- Synonyms: BIT; 1,2-Benzisothiazol-3(2H)-one; 1,2-Benzoisothiazolin-3-one; Benzoisothiazolin-3-one
- Trade Names: IPX, Proxan, Proxel, Proxel PL, Nipacide BIT, Mergal BIT
- Chemical Formula: C7H5NOS (See the Chemistry Structures Index for more information.)
Benzisothiazolinone is used in several cleaning products, including green cleaning ones, such as laundry detergents, air fresheners, fabric softeners, stain removers, dish detergents, stainless steel cleaners, and more. It is used at a rate of 0.10% to 0.30% (by weight) when added to laundry and household cleaning products according to the EPA in the 2005 document, Registration Eligibility Decision (RED) for Benzisothiazoline-3-one. Also, it is important to point out that it is often used in many cleaning products in conjunction with methylisothiazolinone, a synthetic preservative with some health concerns.
In addition to cleaning products, benzisothiazolinone has a dizzying number of other uses. It may be found in flea and tick treatments, paints, stains, car care products, textile solutions, metalworking fluids, oil recovery fluids, leather processing chemicals, pesticides, paper mill systems, and building products, such as adhesives, caulks, sealants, grouts, spackles, and wallboards. Also, it is commonly used in personal care products, such as sunscreens and liquid hand soaps, and as an inert ingredient on crops, such as blueberries, strawberries, tomatoes, spinach, lettuce, and more.
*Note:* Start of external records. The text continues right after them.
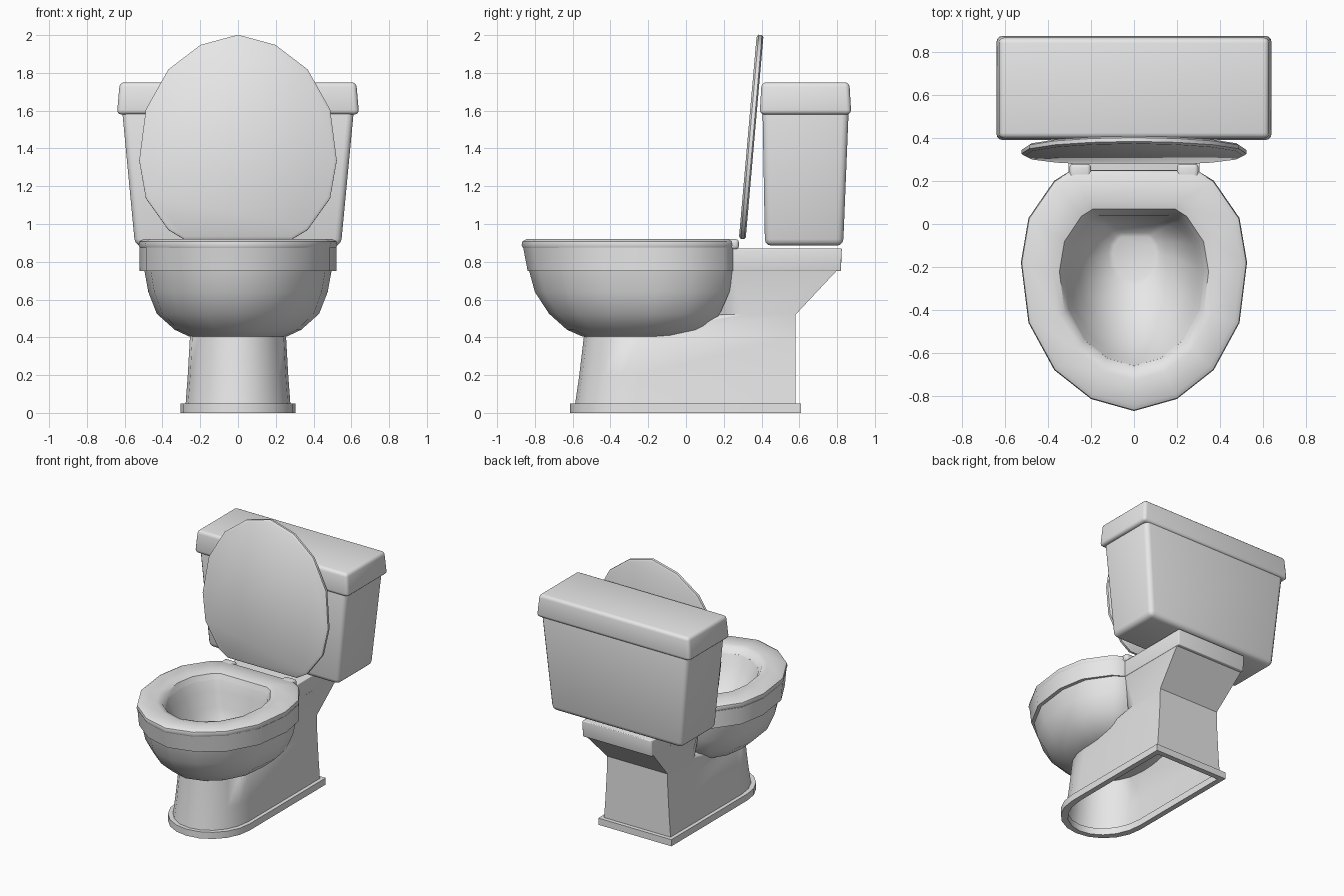
import bpy, bmesh
from math import sin, cos, pi, radians
from mathutils import Matrix

cube = bpy.data.objects.get("Cube")
if cube:
    bpy.data.objects.remove(cube, do_unlink=True)

# Single glazed ceramic colour
ceramic = bpy.data.materials.new("white_ceramic")
ceramic.use_nodes = True
COLOR = (0.8, 0.8, 0.8, 1)
ceramic.diffuse_color = COLOR
for node in ceramic.node_tree.nodes:
    if node.type == 'BSDF_PRINCIPLED':
        node.inputs["Base Color"].default_value = COLOR

# Half of the egg outline: width fraction, front-to-back fraction
EGG = [(0, 0), (.38, .05), (.705, .17), (.933, .366), (1, .616),
       (.933, .80), (.705, .955), (.55, 1)]


def egg(z, hw, front, back):
    half = [(u * hw, front + v * (back - front), z) for u, v in EGG]
    return half + [(-x, y, z) for x, y, z in reversed(half[1:])]


def u_ring(z, hw, front, back, depth=.32, n=10):
    """Rounded front, square back."""
    arc = [(-hw * cos(pi * i / n), front + depth * (1 - sin(pi * i / n)), z)
           for i in range(n + 1)]
    return arc + [(hw, back, z), (0, back, z), (-hw, back, z)]


def finish(name, bm, bevel=0, segments=3, angle=40):
    bmesh.ops.recalc_face_normals(bm, faces=bm.faces)
    mesh = bpy.data.meshes.new(name)
    bm.to_mesh(mesh)
    bm.free()
    mesh.materials.append(ceramic)
    ob = bpy.data.objects.new(name, mesh)
    bpy.context.collection.objects.link(ob)
    bpy.ops.object.select_all(action='DESELECT')
    ob.select_set(True)
    bpy.context.view_layer.objects.active = ob
    if bevel:
        mod = ob.modifiers.new("rounded_edges", 'BEVEL')
        mod.width = bevel
        mod.segments = segments
        mod.limit_method = 'ANGLE'
        bpy.ops.object.modifier_apply(modifier=mod.name)
    bpy.ops.object.shade_smooth_by_angle(angle=radians(angle))
    return ob


def loft(name, rings, cap_start=False, cap_end=False, loop=False,
         matrix=None, angle=40):
    bm = bmesh.new()
    rows = [[bm.verts.new(p) for p in ring] for ring in rings]
    pairs = list(zip(rows, rows[1:]))
    if loop:
        pairs.append((rows[-1], rows[0]))
    for a, b in pairs:
        for i in range(len(a)):
            j = (i + 1) % len(a)
            bm.faces.new((a[i], a[j], b[j], b[i]))
    if cap_start:
        bm.faces.new(rows[0])
    if cap_end:
        bm.faces.new(rows[-1])
    if matrix:
        bm.transform(matrix)
    return finish(name, bm, angle=angle)


def tapered_box(name, low, high, bevel):
    """low and high: z, half width, front y, back y, centred on x = 0."""
    bm = bmesh.new()
    ends = []
    for z, hw, f, b in (low, high):
        ends.append([bm.verts.new(p) for p in
                     ((-hw, f, z), (hw, f, z), (hw, b, z), (-hw, b, z))])
    lo, hi = ends
    bm.faces.new(lo)
    bm.faces.new(hi)
    for i in range(4):
        j = (i + 1) % 4
        bm.faces.new((lo[i], lo[j], hi[j], hi[i]))
    return finish(name, bm, bevel)


# Foot: thin flange around the open underside
loft("foot_flange", [
    u_ring(0, .265, -.575, .57), u_ring(0, .305, -.615, .61),
    u_ring(.05, .305, -.615, .61), u_ring(.05, .265, -.575, .57)], loop=True)

# Pedestal: rises behind the bowl and flares back under the shelf
loft("pedestal", [
    u_ring(.04, .278, -.588, .58), u_ring(.2, .266, -.565, .58),
    u_ring(.41, .254, -.54, .58), u_ring(.52, .252, .1, .58, .2),
    u_ring(.755, .285, .15, .80, .1)], cap_end=True)

# Bowl: outer shell, rim and inner basin down to the drain
loft("bowl", [
    egg(.395, .2, -.5, -.03), egg(.405, .26, -.55, .02),
    egg(.44, .335, -.63, .11), egg(.525, .43, -.725, .18),
    egg(.64, .475, -.8, .23), egg(.75, .495, -.83, .25),
    egg(.75, .522, -.838, .25), egg(.875, .522, -.862, .25),
    egg(.875, .33, -.66, .06), egg(.8, .3, -.625, .04),
    egg(.68, .26, -.55, .03), egg(.57, .19, -.42, 0),
    egg(.51, .12, -.29, -.04), egg(.5, .1, -.26, -.06)],
    cap_start=True, cap_end=True)

# Shelf carrying the tank
tapered_box("tank_shelf", (.75, .288, .13, .82), (.87, .29, .13, .825), .006)

# Seat ring with rounded outer edge
loft("seat", [
    egg(.872, .518, -.862, .245), egg(.888, .526, -.87, .252),
    egg(.908, .522, -.866, .248), egg(.92, .5, -.845, .23),
    egg(.92, .385, -.725, .105), egg(.91, .347, -.687, .07),
    egg(.872, .328, -.658, .058)], loop=True, angle=45)

# Hinges at the back of the seat
for side, name in ((1, "left_hinge"), (-1, "right_hinge")):
    hinge = tapered_box(name, (.865, .05, .2, .28), (.92, .05, .2, .28), .018)
    hinge.location.x = side * .25

# Raised lid leaning back toward the tank
loft("lid", [
    egg(0, .508, -1.072, -.012), egg(.01, .523, -1.085, 0),
    egg(.028, .523, -1.085, 0), egg(.036, .51, -1.074, -.01)],
    cap_start=True, cap_end=True,
    matrix=Matrix.Translation((0, .28, .922)) @ Matrix.Rotation(radians(-95), 4, 'X'))

# Tank and its cover
tapered_box("tank", (.885, .545, .418, .832), (1.62, .615, .405, .862), .035)
tapered_box("tank_cover", (1.58, .641, .39, .875), (1.75, .626, .4, .865), .024)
Product Brands Containing Benzisothiazolinone
To see if certain products contain benzisothiazolinone, try searching the U.S. Department of Health and Human Services Household Products Database, the Environmental Working Group's (EWG) Guide to Healthy Cleaning, the Good Guide, or the EWG's Skin Deep Cosmetic Database.
When benzisothiazolinone is used in personal care preparations or applications that come into contact with food, it is monitored by the U.S. Food and Drug Administration (FDA). For other uses, such as pesticides and cleaning products, it is monitored by the EPA.
Health & Safety
In 2005, benzisothiazolinone underwent a review process by the EPA to determine its reregistration eligibility for use in a range of products and applications. After considering the overall information on its toxicity, uses, and environmental effects, the EPA concluded that it posed no harm to the population. However, that doesn't mean no health effects were found at all.
In the report, the EPA did note that it can be irritating to the skin and eyes and act as a dermal sensitizer. So, considering that it can be used in laundry products and in personal care products that come into contact with the skin, this is something to consider.
Also, the EPA did find that the amount that was being used in flea and tick products was a concern for children, so it specified the allowable amount in those products.
This chemical quickly biodegrades and there is "minimal environmental exposure" according to the EPA in its 2005 review of the chemical. However, the EPA also notes that there is evidence for benzisothiazolinone being toxic to aquatic life when it is used in oil-recovery fluids. So clearly, some applications for this chemical really shouldn't be allowed.
There are plenty of preservatives on the market that don't have any known issues, so seek out green products that don't use benzisothiazolinone as a preservative or antimicrobial if you're concerned. Carefully read ingredient labels and product reviews to help you know what you're getting.